[Document images with source code]
------------

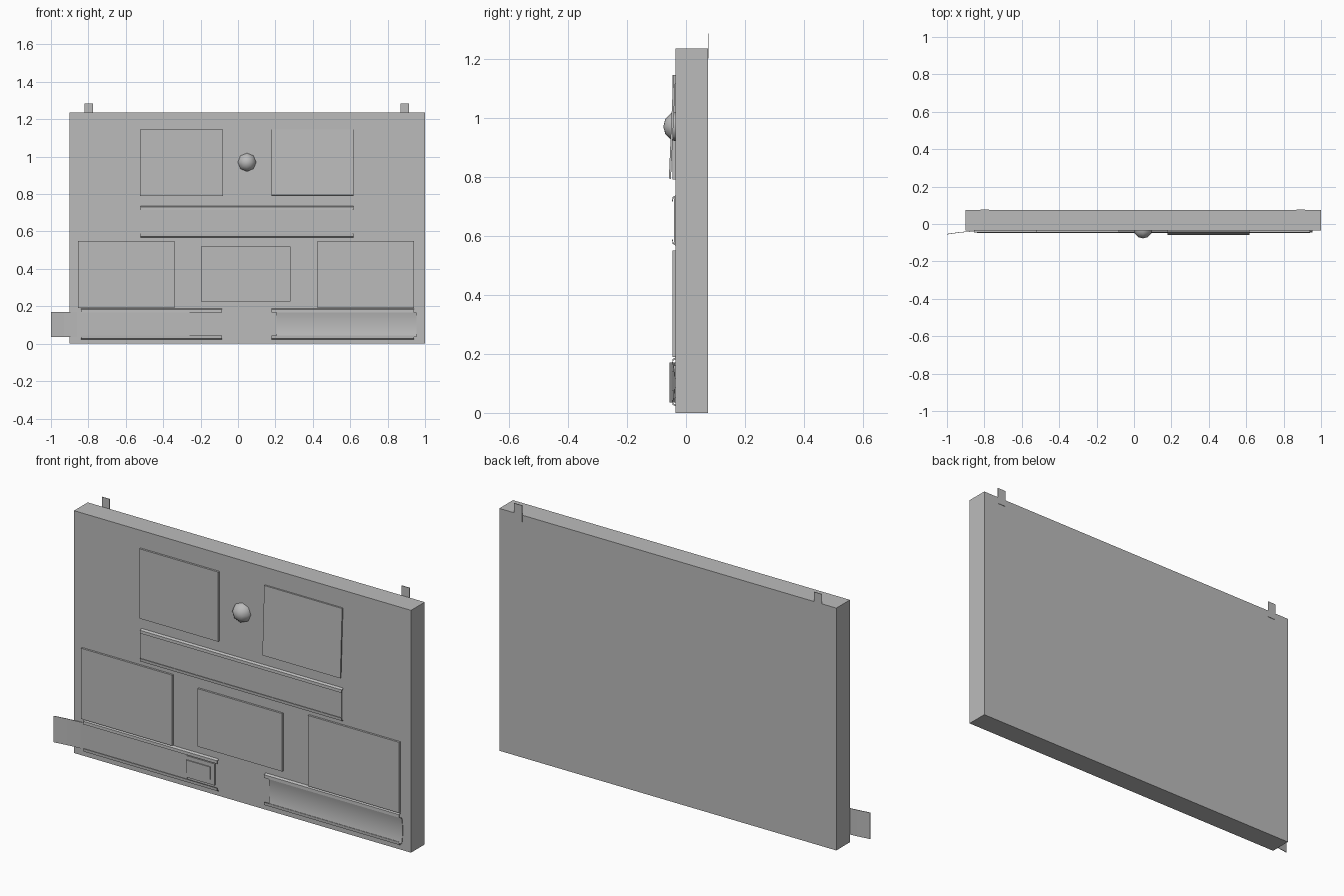
import bpy, bmesh, math
from mathutils import Matrix

cube = bpy.data.objects.get("Cube")
if cube:
    bpy.data.objects.remove(cube, do_unlink=True)

grey = bpy.data.materials.new("plain_grey")
grey.use_nodes = True
grey.diffuse_color = (0.5, 0.5, 0.5, 1)
grey.node_tree.nodes["Principled BSDF"].inputs["Base Color"].default_value = (0.5, 0.5, 0.5, 1)

WALL = -0.035  # front face of the board


def finish(name, bm, smooth=False):
    bmesh.ops.recalc_face_normals(bm, faces=bm.faces)
    for f in bm.faces:
        f.smooth = smooth
    me = bpy.data.meshes.new(name)
    bm.to_mesh(me)
    bm.free()
    me.materials.append(grey)
    ob = bpy.data.objects.new(name, me)
    bpy.context.collection.objects.link(ob)
    return ob


def box(name, x0, x1, y0, y1, z0, z1):
    bm = bmesh.new()
    size = Matrix.Diagonal((x1 - x0, y1 - y0, z1 - z0, 1))
    mid = Matrix.Translation(((x0 + x1) / 2, (y0 + y1) / 2, (z0 + z1) / 2))
    bmesh.ops.create_cube(bm, size=1, matrix=mid @ size)
    return finish(name, bm)


def prism(name, profile, place):
    """Close a 2D profile between two ends given by place(u, v, end)."""
    bm = bmesh.new()
    ends = [[bm.verts.new(place(u, v, e)) for u, v in profile] for e in (0, 1)]
    n = len(profile)
    for ring in ends:
        bm.faces.new(ring)
    for i in range(n):
        j = (i + 1) % n
        bm.faces.new((ends[0][i], ends[0][j], ends[1][j], ends[1][i]))
    return finish(name, bm)


def along_x(x0, x1):
    return lambda y, z, e: (x1 if e else x0, y, z)


def channel(name, x0, x1, low, high):
    # two mirrored lips that grip a label
    lip = [(WALL, 0.0), (-0.046, -0.006), (-0.047, -0.021),
           (-0.044, -0.021), (-0.043, -0.01), (WALL, -0.006)]
    prism(name + "_upper_lip", [(y, high + z) for y, z in lip], along_x(x0, x1))
    prism(name + "_lower_lip", [(y, low - z) for y, z in lip], along_x(x0, x1))


# Board and hanging tabs
box("board", -0.9, 1.0, WALL, 0.075, 0, 1.235)
for side, x in (("right", -0.82), ("left", 0.87)):
    box(side + "_hanging_tab", x, x + 0.045, 0.074, 0.077, 1.2, 1.285)

# Flat cards on the board
cards = {
    "upper_card": (-0.525, -0.08, 0.79, 1.145),
    "lower_right_card": (-0.855, -0.34, 0.19, 0.55),
    "lower_middle_card": (-0.198, 0.28, 0.225, 0.52),
    "lower_left_card": (0.425, 0.94, 0.19, 0.55),
}
for name, (x0, x1, z0, z1) in cards.items():
    box(name, x0, x1, -0.045, WALL, z0, z1)

# Card leaning away from the board at its lower edge
prism("tilted_card", [(-0.058, 0.795), (-0.051, 0.793), (WALL, 1.145), (-0.043, 1.145)],
      along_x(0.178, 0.617))

# Label channels
channel("middle_channel", -0.52, 0.617, 0.567, 0.737)
channel("lower_right_channel", -0.84, -0.085, 0.022, 0.188)
channel("lower_left_channel", 0.18, 0.94, 0.022, 0.188)
box("middle_label", -0.52, 0.612, -0.041, WALL, 0.577, 0.727)

# Label bowed towards the board
steps = 10
front = []
for i in range(steps + 1):
    t = 2 * i / steps - 1
    front.append((-0.039 - 0.007 * t * t, 0.102 + 0.066 * t))
back = [(y + 0.003, z) for y, z in reversed(front)]
label = prism("bowed_label", front + back, along_x(0.205, 0.955))
for f in label.data.polygons:
    f.use_smooth = abs(f.normal.x) < 0.5 and abs(f.normal.z) < 0.5

# Long label sticking out past the board edge
top_line = [(-1.0, -0.056), (-0.93, -0.046), (-0.86, -0.04), (-0.26, -0.039)]
outline = top_line + [(x, y + 0.003) for x, y in reversed(top_line)]
prism("overhanging_label", outline, lambda x, y, e: (x, y, 0.17 if e else 0.036))

# Small stepped slider at the end of the channel
box("slider_base", -0.26, -0.103, -0.042, WALL, 0.05, 0.16)
box("slider_grip", -0.26, -0.125, -0.047, -0.042, 0.075, 0.14)

# Round knob
bm = bmesh.new()
bmesh.ops.create_uvsphere(
    bm, u_segments=8, v_segments=6, radius=0.052,
    matrix=Matrix.Translation((0.048, -0.025, 0.97)) @ Matrix.Rotation(math.pi / 2, 4, "X"))
finish("knob", bm, smooth=True)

------------

— Exercise aim —
Copy out all the lines of the records that include "reversed".

— Response for this exercise —
back = [(y + 0.003, z) for y, z in reversed(front)]
outline = top_line + [(x, y + 0.003) for x, y in reversed(top_line)]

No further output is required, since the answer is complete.